Document images with source code:
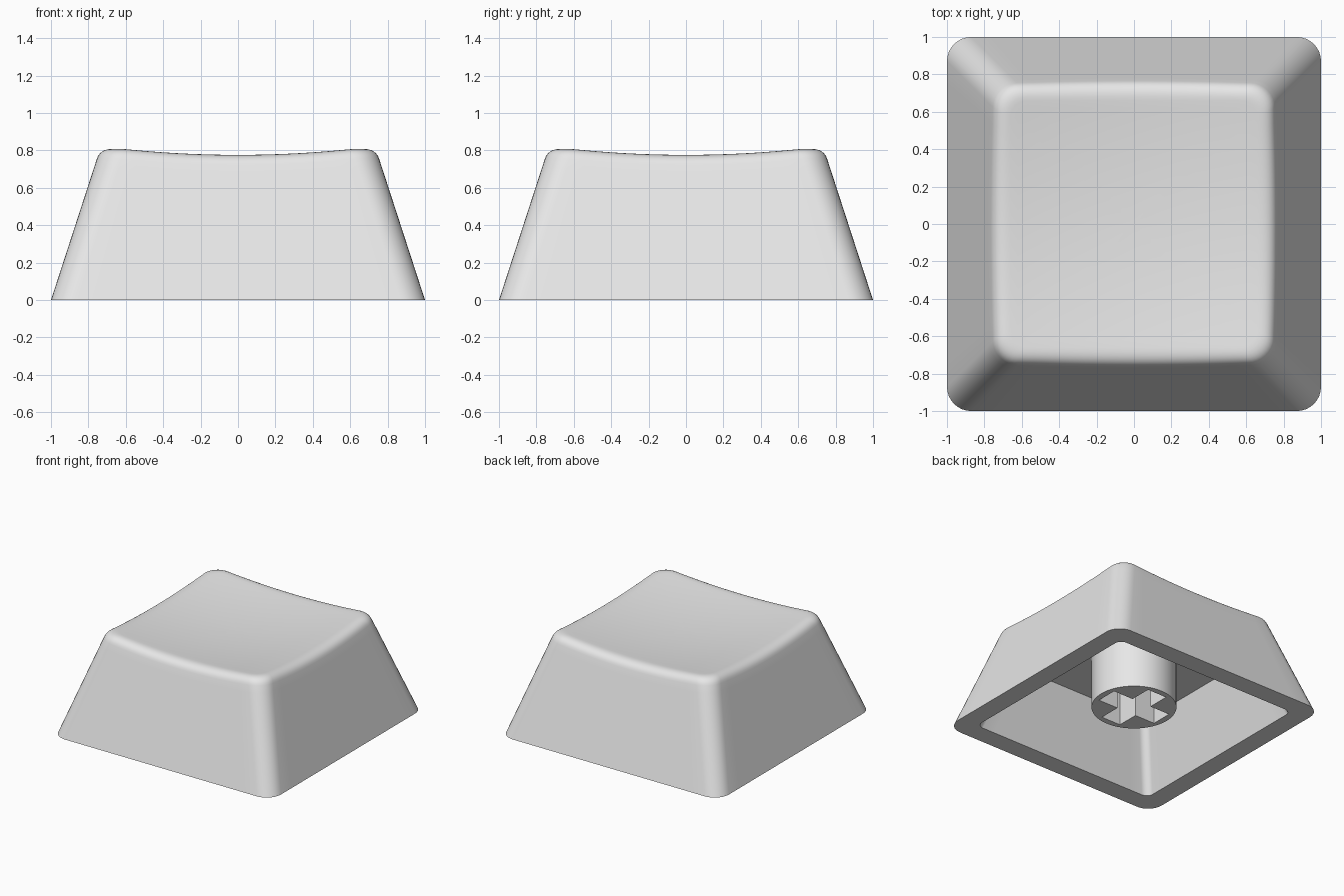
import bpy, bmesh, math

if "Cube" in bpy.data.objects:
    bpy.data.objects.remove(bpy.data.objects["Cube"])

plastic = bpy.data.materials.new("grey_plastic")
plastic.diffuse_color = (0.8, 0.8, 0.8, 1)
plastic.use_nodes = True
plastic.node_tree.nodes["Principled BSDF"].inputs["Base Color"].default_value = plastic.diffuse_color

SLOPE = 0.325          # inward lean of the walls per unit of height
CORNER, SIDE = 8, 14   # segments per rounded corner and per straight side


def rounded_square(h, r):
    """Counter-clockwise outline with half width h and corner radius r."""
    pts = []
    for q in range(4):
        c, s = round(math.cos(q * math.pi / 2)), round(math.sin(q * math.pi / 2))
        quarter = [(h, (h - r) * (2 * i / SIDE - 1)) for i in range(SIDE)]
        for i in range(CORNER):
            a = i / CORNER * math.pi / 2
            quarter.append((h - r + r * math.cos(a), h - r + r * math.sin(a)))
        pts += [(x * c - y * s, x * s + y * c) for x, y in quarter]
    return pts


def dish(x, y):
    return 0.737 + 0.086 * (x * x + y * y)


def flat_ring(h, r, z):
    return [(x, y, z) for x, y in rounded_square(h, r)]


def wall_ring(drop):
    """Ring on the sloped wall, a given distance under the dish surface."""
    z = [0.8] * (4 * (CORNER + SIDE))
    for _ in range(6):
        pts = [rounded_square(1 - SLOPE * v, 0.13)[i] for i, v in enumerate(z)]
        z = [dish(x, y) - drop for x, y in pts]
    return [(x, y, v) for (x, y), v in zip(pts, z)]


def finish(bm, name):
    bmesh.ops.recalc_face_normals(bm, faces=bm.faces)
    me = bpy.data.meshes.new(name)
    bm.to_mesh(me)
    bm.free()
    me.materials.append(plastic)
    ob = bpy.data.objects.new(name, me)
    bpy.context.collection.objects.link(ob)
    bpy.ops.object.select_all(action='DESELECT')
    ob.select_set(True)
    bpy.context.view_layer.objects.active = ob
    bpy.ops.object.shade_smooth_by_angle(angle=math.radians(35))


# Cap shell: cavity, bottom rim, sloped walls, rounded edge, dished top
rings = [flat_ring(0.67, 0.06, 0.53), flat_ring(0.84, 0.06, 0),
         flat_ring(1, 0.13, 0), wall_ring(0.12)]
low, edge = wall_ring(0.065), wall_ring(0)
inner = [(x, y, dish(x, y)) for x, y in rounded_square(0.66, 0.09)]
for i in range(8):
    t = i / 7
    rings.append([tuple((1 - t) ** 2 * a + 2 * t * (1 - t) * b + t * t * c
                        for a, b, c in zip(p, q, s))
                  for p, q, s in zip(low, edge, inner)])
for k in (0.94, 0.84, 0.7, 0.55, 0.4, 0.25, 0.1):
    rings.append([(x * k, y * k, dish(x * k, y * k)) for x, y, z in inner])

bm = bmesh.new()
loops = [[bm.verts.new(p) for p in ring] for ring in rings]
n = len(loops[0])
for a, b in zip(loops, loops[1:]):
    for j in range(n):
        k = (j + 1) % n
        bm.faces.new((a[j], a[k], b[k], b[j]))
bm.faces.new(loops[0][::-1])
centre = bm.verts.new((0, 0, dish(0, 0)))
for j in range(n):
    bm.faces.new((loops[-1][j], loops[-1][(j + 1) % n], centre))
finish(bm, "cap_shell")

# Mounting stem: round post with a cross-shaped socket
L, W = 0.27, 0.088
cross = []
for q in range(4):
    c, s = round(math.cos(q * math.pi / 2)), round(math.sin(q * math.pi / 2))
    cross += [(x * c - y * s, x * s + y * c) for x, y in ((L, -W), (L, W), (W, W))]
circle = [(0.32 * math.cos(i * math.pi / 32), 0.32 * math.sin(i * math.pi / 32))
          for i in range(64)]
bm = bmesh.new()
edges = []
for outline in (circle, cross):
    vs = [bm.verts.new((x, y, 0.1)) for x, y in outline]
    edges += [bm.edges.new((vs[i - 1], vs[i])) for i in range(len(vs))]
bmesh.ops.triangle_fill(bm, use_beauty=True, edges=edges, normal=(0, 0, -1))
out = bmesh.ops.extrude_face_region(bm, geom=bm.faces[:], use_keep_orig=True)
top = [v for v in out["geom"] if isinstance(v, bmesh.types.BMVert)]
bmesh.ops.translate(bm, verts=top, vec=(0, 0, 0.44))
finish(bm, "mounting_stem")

● Work task
Please reproduce the lines from the line with "quarter.append((h - r" to the line with "z = [0.8] * (4 * (CORNER + SIDE))", both ends included, exactly as they appear above.

● Response to this task
            quarter.append((h - r + r * math.cos(a), h - r + r * math.sin(a)))
        pts += [(x * c - y * s, x * s + y * c) for x, y in quarter]
    return pts


def dish(x, y):
    return 0.737 + 0.086 * (x * x + y * y)


def flat_ring(h, r, z):
    return [(x, y, z) for x, y in rounded_square(h, r)]


def wall_ring(drop):
    """Ring on the sloped wall, a given distance under the dish surface."""
    z = [0.8] * (4 * (CORNER + SIDE))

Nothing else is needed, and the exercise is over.